Task to carry out
In which lines of the data does the string "objects" appear? Copy every one.

Rendered images with source text
────────────────
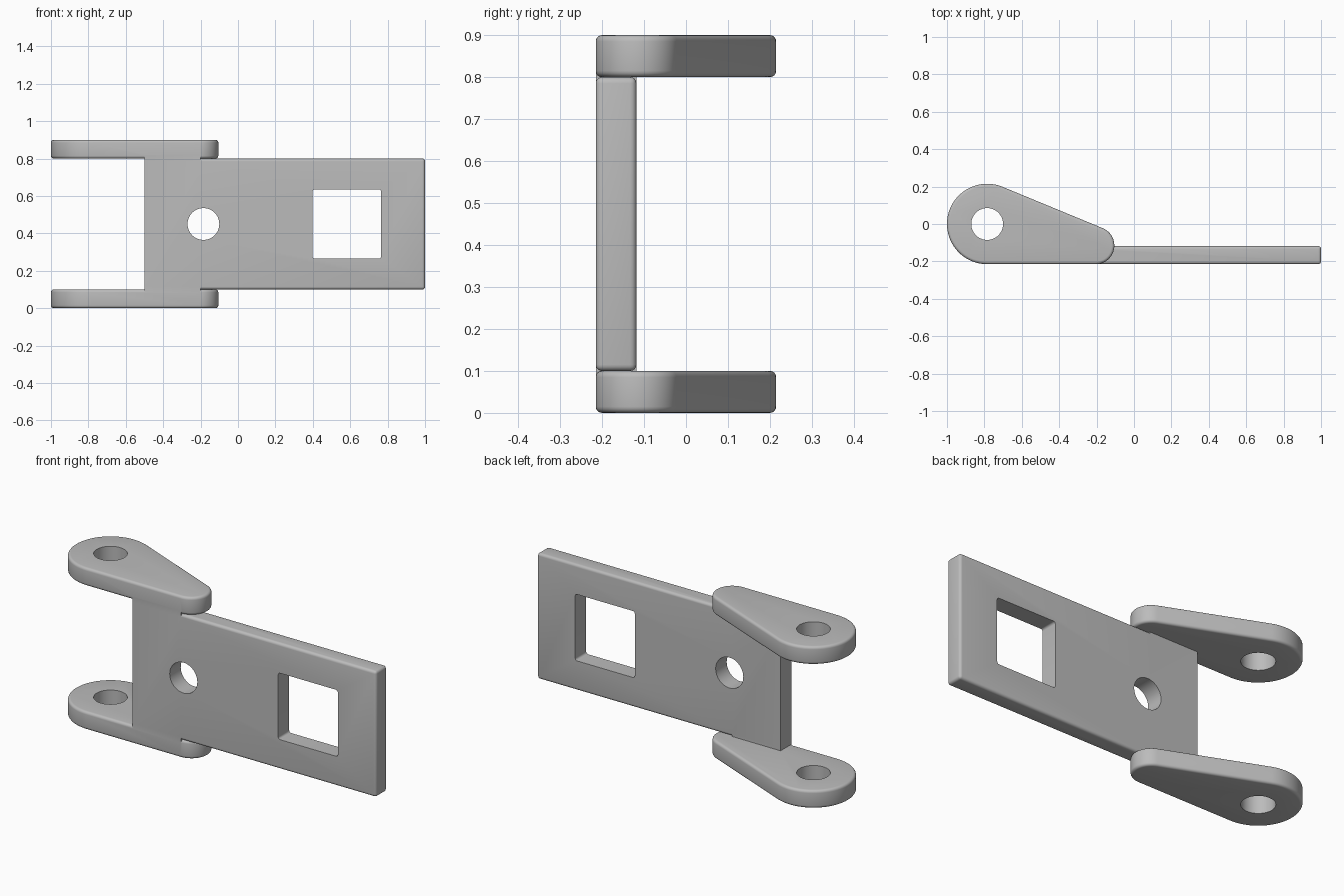
import bpy, bmesh, math

if "Cube" in bpy.data.objects:
    bpy.data.objects.remove(bpy.data.objects["Cube"])

grey = bpy.data.materials.new("plain_grey")
grey.diffuse_color = (0.5, 0.5, 0.5, 1)
grey.use_nodes = True
grey.node_tree.nodes["Principled BSDF"].inputs["Base Color"].default_value = grey.diffuse_color


def prism(name, outline, z0, z1):
    """Extrude a flat XY outline from z0 to z1."""
    bm = bmesh.new()
    face = bm.faces.new([bm.verts.new((x, y, z0)) for x, y in outline])
    top = bmesh.ops.extrude_face_region(bm, geom=[face])["geom"]
    bmesh.ops.translate(bm, vec=(0, 0, z1 - z0),
                        verts=[v for v in top if isinstance(v, bmesh.types.BMVert)])
    bmesh.ops.recalc_face_normals(bm, faces=bm.faces)
    return add(name, bm)


def box(name, lo, hi, width=0, rule=None):
    """Box between two corners; edges passing the rule are rounded."""
    bm = bmesh.new()
    bmesh.ops.create_cube(bm, size=1)
    for v in bm.verts:
        v.co = [(a + b) / 2 + c * (b - a) for a, b, c in zip(lo, hi, v.co)]
    if width:
        edges = [e for e in bm.edges if rule(*e.verts)]
        bmesh.ops.bevel(bm, geom=edges, offset=width, segments=4,
                        profile=0.5, affect='EDGES')
    return add(name, bm)


def add(name, bm):
    mesh = bpy.data.meshes.new(name)
    bm.to_mesh(mesh)
    bm.free()
    mesh.materials.append(grey)
    ob = bpy.data.objects.new(name, mesh)
    bpy.context.collection.objects.link(ob)
    return ob


def apply(ob, kind, **settings):
    mod = ob.modifiers.new("step", kind)
    for key, value in settings.items():
        setattr(mod, key, value)
    bpy.context.view_layer.objects.active = ob
    bpy.ops.object.modifier_apply(modifier=mod.name)


def combine(ob, other, operation):
    apply(ob, 'BOOLEAN', object=other, operation=operation, solver='EXACT')
    bpy.data.objects.remove(other)


def circle(cx, cy, r, a0, a1, n):
    return [(cx + r * math.cos(math.radians(a0 + (a1 - a0) * i / n)),
             cy + r * math.sin(math.radians(a0 + (a1 - a0) * i / n)))
            for i in range(n + 1)]


ROUND = 0.015
FRONT, BACK = -0.215, -0.118

# Flat plate: rounded everywhere except the short end between the arms
bracket = box("bracket", (-0.5, FRONT, 0.1), (1, BACK, 0.8), ROUND,
              lambda a, b: max(a.co.x, b.co.x) > 0)

# Square-edged web that roots the plate in both arms
web = box("web", (-0.5, FRONT, 0.08), (-0.2, BACK, 0.82))
combine(bracket, web, 'UNION')

# Teardrop arms: two circles joined by their outer tangents
tangent = 67.6
teardrop = (circle(-0.785, 0, 0.215, tangent, 270, 40)
            + circle(-0.205, -0.115, 0.1, -90, tangent, 24))
for name, z in (("lower_arm", 0), ("upper_arm", 0.8)):
    arm = prism(name, teardrop, z, z + 0.1)
    apply(arm, 'BEVEL', width=ROUND, segments=4, limit_method='ANGLE',
          angle_limit=math.radians(40))
    combine(bracket, arm, 'UNION')

# Pivot hole through both arms
pivot = prism("pivot_cutter", circle(-0.785, 0, 0.085, 0, 352.5, 47), -0.1, 1)
combine(bracket, pivot, 'DIFFERENCE')

# Round hole through the plate
bolt = prism("bolt_cutter", circle(-0.185, -0.45, 0.085, 0, 352.5, 47), -0.3, 0)
bolt.rotation_euler.x = math.radians(-90)
bolt.location.y = -0.05
bpy.context.view_layer.update()
combine(bracket, bolt, 'DIFFERENCE')

# Square window with slightly rounded corners
window = box("window_cutter", (0.398, -0.4, 0.265), (0.765, 0.1, 0.635), 0.012,
             lambda a, b: abs(a.co.y - b.co.y) > 0.1)
combine(bracket, window, 'DIFFERENCE')

bpy.ops.object.select_all(action='DESELECT')
bracket.select_set(True)
bpy.context.view_layer.objects.active = bracket
bpy.ops.object.shade_smooth_by_angle(angle=math.radians(30))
────────────────
Response area
if "Cube" in bpy.data.objects:
    bpy.data.objects.remove(bpy.data.objects["Cube"])
    ob = bpy.data.objects.new(name, mesh)
    bpy.context.collection.objects.link(ob)
    bpy.context.view_layer.objects.active = ob
    bpy.data.objects.remove(other)
bpy.context.view_layer.objects.active = bracket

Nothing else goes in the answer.